For Christ the power is clearly admitted, and there are little touches in the description of how it was exercised by Him which are extremely convincing to a psychic student. In the account of how He raised Lazarus from the grave after he had been four days dead--far the most wonderful of all Christ's miracles--it is recorded that as He went down to the graveside He was "groaning." Why was He groaning? No Biblical student seems to have given a satisfactory reason. But anyone who has heard a medium groaning before any great manifestation of power will read into this passage just that touch of practical knowledge, which will convince him of its truth. The miracle, I may add, is none the less wonderful or beyond our human powers, because it was wrought by an extension of natural law, differing only in degree with that which we can ourselves test and even do.
Although our modern manifestations have never attained the power mentioned in the Biblical records, they present some features which are not related in the New Testament. Clairaudience, that is the hearing of a spirit voice, is common to both, but the direct voice, that is the hearing of a voice which all can discern with their material ears, is a well- authenticated phenomenon now which is more rarely mentioned of old. So, too, Spirit-photography, where the camera records what the human eye cannot see, is necessarily a new testimony. Nothing is evidence to those who do not examine evidence, but I can attest most solemnly that I personally know of several cases where the image upon the plate after death has not only been unmistakable, but also has differed entirely from any pre- existing photograph.

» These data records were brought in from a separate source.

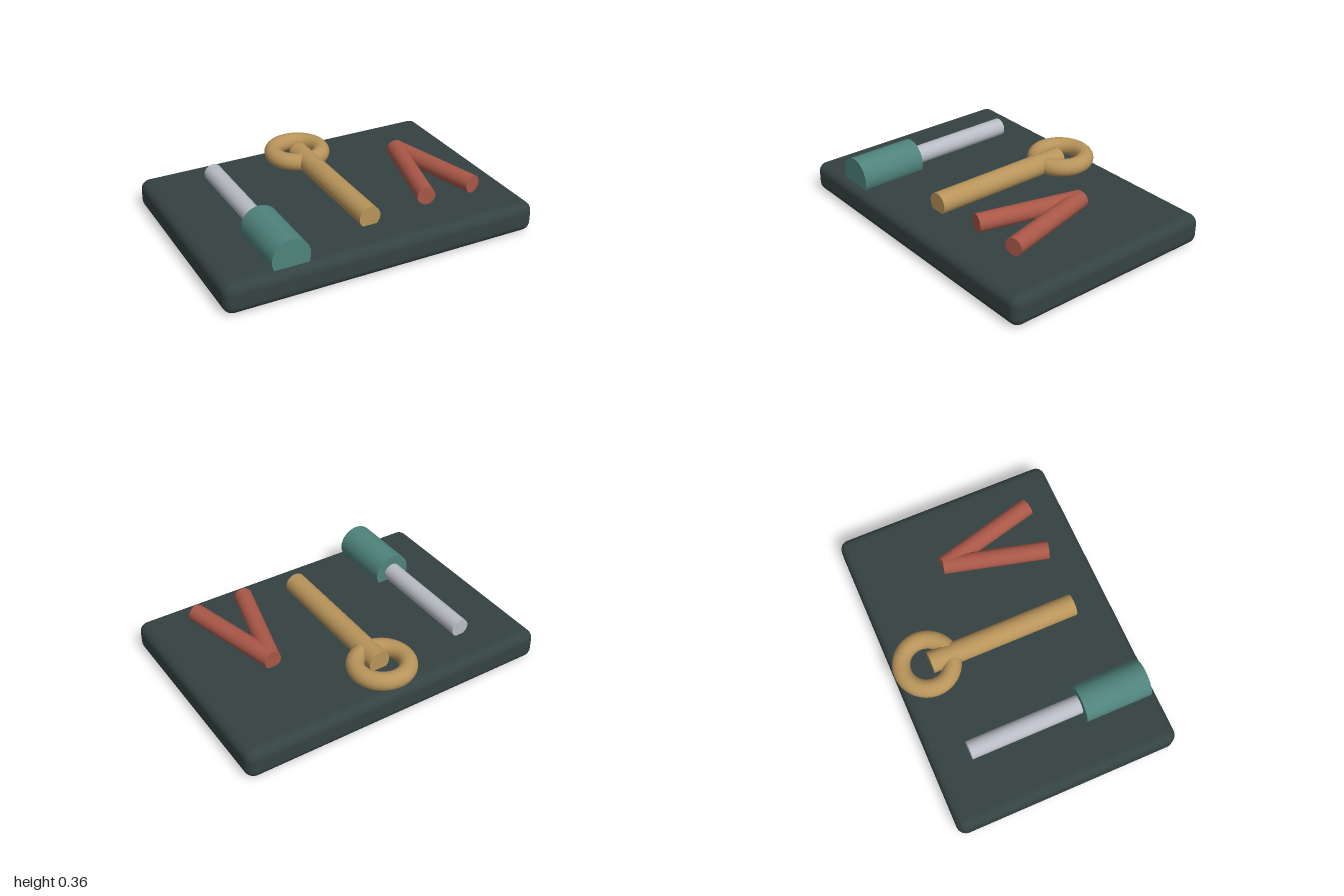
import * as THREE from 'three';
import { RoundedBoxGeometry } from 'three/addons/geometries/RoundedBoxGeometry.js';

function material(name, color) {
  const m = new THREE.MeshStandardMaterial({ color });
  m.name = name;
  return m;
}

export function createModel() {
  const model = new THREE.Group();
  model.name = 'toolTray';

  const slate = material('dark slate', 0x354242);
  const teal = material('teal', 0x4f837c);
  const brass = material('brass', 0xb8945a);
  const red = material('brick red', 0xa95747);
  const silver = material('silver', 0xb9bcc4);

  const add = (name, geometry, mat, x, y, z) => {
    const mesh = new THREE.Mesh(geometry, mat);
    mesh.name = name;
    mesh.position.set(x, y, z);
    model.add(mesh);
    return mesh;
  };

  // Rod lying flat along z, optionally turned about y
  const rod = (name, r, length, mat, x, y, z, turn = 0) => {
    const geometry = new THREE.CylinderGeometry(r, r, length, 32);
    geometry.rotateX(Math.PI / 2);
    add(name, geometry, mat, x, y, z).rotation.y = turn;
  };

  // Rounded slab
  add('tray', new RoundedBoxGeometry(2, 0.19, 1.406, 5, 0.06), slate, 0, 0.095, 0);

  // Screwdriver, half sunk in the tray
  rod('screwdriverHandle', 0.117, 0.42, teal, -0.59, 0.24, 0.447);
  rod('screwdriverShaft', 0.057, 0.72, silver, -0.59, 0.24, -0.11);

  // Ring spanner
  rod('spannerShaft', 0.068, 0.94, brass, 0, 0.24, -0.003);
  const ring = new THREE.TorusGeometry(0.155, 0.055, 20, 48);
  ring.rotateX(Math.PI / 2);
  add('spannerRing', ring, brass, 0, 0.241, -0.495);

  // Plier legs meeting at the back
  for (const side of [-1, 1]) {
    const name = side > 0 ? 'leftPlierLeg' : 'rightPlierLeg';
    rod(name, 0.055, 0.656, red, 0.538 + side * 0.081, 0.285, 0.153, side * 0.25);
  }

  return model;
}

As to the methods by which the early Christians communicated with the spirits, or with the "Saints" as they called their dead brethren, we have, so far as I know, no record, though the words of John: "Brothers, believe not every spirit, but try the spirits whether they are of God," show very clearly that spirit communion was a familiar idea, and also that they were plagued, as we are, by the intrusion of unwelcome spiritual elements in their intercourse. Some have conjectured that the "Angel of the Church," who is alluded to in terms which suggest that he was a human being, was really a medium sanctified to the use of that particular congregation. As we have early indications of bishops, deacons and other officials, it is difficult to say what else the "angel" could have been. This, however, must remain a pure speculation.
Another speculation which is, perhaps, rather more fruitful is upon what principle did Christ select his twelve chief followers. Out of all the multitudes he chose twelve men. Why these particular ones? It was not for their intelligence or learning, for Peter and John, who were among the most prominent, are expressly described as "unlearned and ignorant men." It was not for their virtue, for one of them proved to be a great villain, and all of them deserted their Master in His need. It was not for their belief, for there were great numbers of believers. And yet it is clear that they were chosen on some principle of selection since they were called in ones and in twos. In at least two cases they were pairs of brothers, as though some family gift or peculiarity, might underlie the choice.
Is it not at least possible that this gift was psychic power, and that Christ, as the greatest exponent who has ever appeared upon earth of that power, desired to surround Himself with others who possessed it to a lesser degree? This He would do for two reasons. The first is that a psychic circle is a great source of strength to one who is himself psychic, as is shown continually in our own experience, where, with a sympathetic and helpful surrounding, an atmosphere is created where all the powers are drawn out. How sensitive Christ was to such an atmosphere is shown by the remark of the Evangelist, that when He visited His own native town, where the townspeople could not take Him seriously, He was unable to do any wonders.